EXERCISE DESCRIPTION
Your task is to copy each line of the material that includes "root".

DATASET RECORDS

- - -

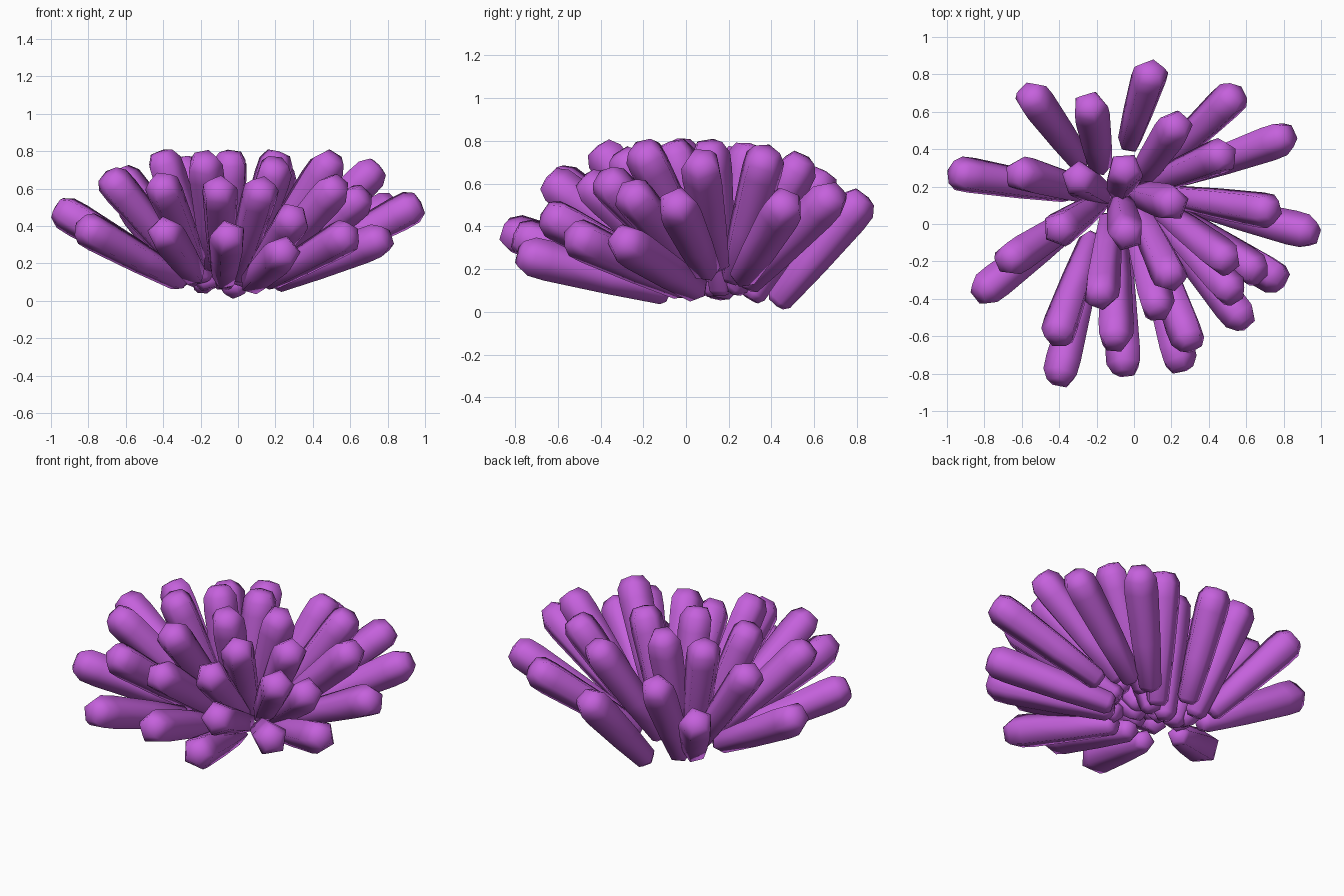
import bpy, bmesh, math, random
from mathutils import Vector

if "Cube" in bpy.data.objects:
    bpy.data.objects.remove(bpy.data.objects["Cube"])

random.seed(4)
mat = bpy.data.materials.new("orchid purple")
mat.diffuse_color = (0.56, 0.12, 0.72, 1)
mat.use_nodes = True
mat.node_tree.nodes["Principled BSDF"].inputs["Base Color"].default_value = mat.diffuse_color

LENGTH = 0.74
# profile along a finger: (fraction of length, radius)
PROFILE = [(0, 0.045), (0.04, 0.066), (0.4, 0.085), (0.82, 0.1), (0.93, 0.097), (1.0, 0.065)]
SIDES = 5

# finger tips, ring by ring
TIPS = [
    # upright middle
    (0.20, 0.11, 0.79), (-0.05, 0.28, 0.78), (-0.29, 0.24, 0.76), (-0.40, -0.03, 0.79),
    (-0.04, -0.05, 0.79), (-0.18, -0.39, 0.77), (0.20, -0.29, 0.74), (0.50, -0.20, 0.77),
    (0.48, 0.37, 0.75), (0.23, 0.53, 0.72),
    # leaning ring
    (0.73, 0.07, 0.72), (0.82, 0.47, 0.52), (0.54, 0.69, 0.56), (-0.62, 0.27, 0.69),
    (-0.68, -0.20, 0.67), (-0.41, -0.60, 0.64), (-0.10, -0.63, 0.62), (0.13, -0.46, 0.62),
    (0.53, -0.37, 0.63), (0.66, -0.26, 0.57), (0.30, -0.64, 0.46),
    # low outer ring
    (0.95, -0.05, 0.52), (-0.95, 0.27, 0.50), (-0.82, -0.37, 0.40), (-0.40, -0.83, 0.38),
    (-0.05, -0.78, 0.36), (0.25, -0.76, 0.27), (0.59, -0.52, 0.36), (0.78, -0.30, 0.34),
]
fingers = []
for t in TIPS:
    tip = Vector(t)
    # point the finger fans out from, shifted a little to its own side
    shift = max(-0.08, min(0.08, 0.25 * tip.x))
    root = Vector((-0.07 + shift, 0.16 + 0.25 * shift, 0.02))
    out = Vector((tip.x - root.x, tip.y - root.y, 0)).normalized()
    tip += out * 0.018
    d = tip - root
    fingers.append((root + d * max(0.06, 1 - LENGTH / d.length), tip))
# back fingers start lower and further out
fingers += [(Vector((-0.03, 0.42, 0.04)), Vector((0.10, 0.83, 0.54))),
            (Vector((-0.18, 0.30, 0.06)), Vector((-0.24, 0.65, 0.65))),
            (Vector((-0.28, 0.32, 0.11)), Vector((-0.57, 0.71, 0.53)))]


def finger(base, tip, index):
    bm = bmesh.new()
    axis = tip - base
    length = axis.length
    roll = random.uniform(0, math.tau)
    rings = []
    for t, r in PROFILE:
        ring = []
        for k in range(SIDES):
            a = roll + math.tau * k / SIDES
            ring.append(bm.verts.new((r * math.cos(a), r * math.sin(a), t * length)))
        rings.append(ring)
    for lo, hi in zip(rings, rings[1:]):
        for k in range(SIDES):
            j = (k + 1) % SIDES
            bm.faces.new((lo[k], lo[j], hi[j], hi[k]))
    bm.faces.new(rings[0][::-1])
    # slightly domed cap
    top = bm.verts.new((0, 0, length + 0.01))
    for k in range(SIDES):
        bm.faces.new((rings[-1][k], rings[-1][(k + 1) % SIDES], top))
    mesh = bpy.data.meshes.new("coral_finger")
    bm.to_mesh(mesh)
    bm.free()
    mesh.materials.append(mat)
    ob = bpy.data.objects.new(f"coral_finger_{index:02d}", mesh)
    ob.location = base
    ob.rotation_euler = axis.to_track_quat('Z', 'Y').to_euler()
    bpy.context.collection.objects.link(ob)
    ob.select_set(True)
    bpy.context.view_layer.objects.active = ob


for i, (b, t) in enumerate(fingers):
    finger(b, t, i + 1)
bpy.ops.object.shade_smooth_by_angle(angle=math.radians(75))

- - -

EXERCISE ANSWER
    root = Vector((-0.07 + shift, 0.16 + 0.25 * shift, 0.02))
    out = Vector((tip.x - root.x, tip.y - root.y, 0)).normalized()
    d = tip - root
    fingers.append((root + d * max(0.06, 1 - LENGTH / d.length), tip))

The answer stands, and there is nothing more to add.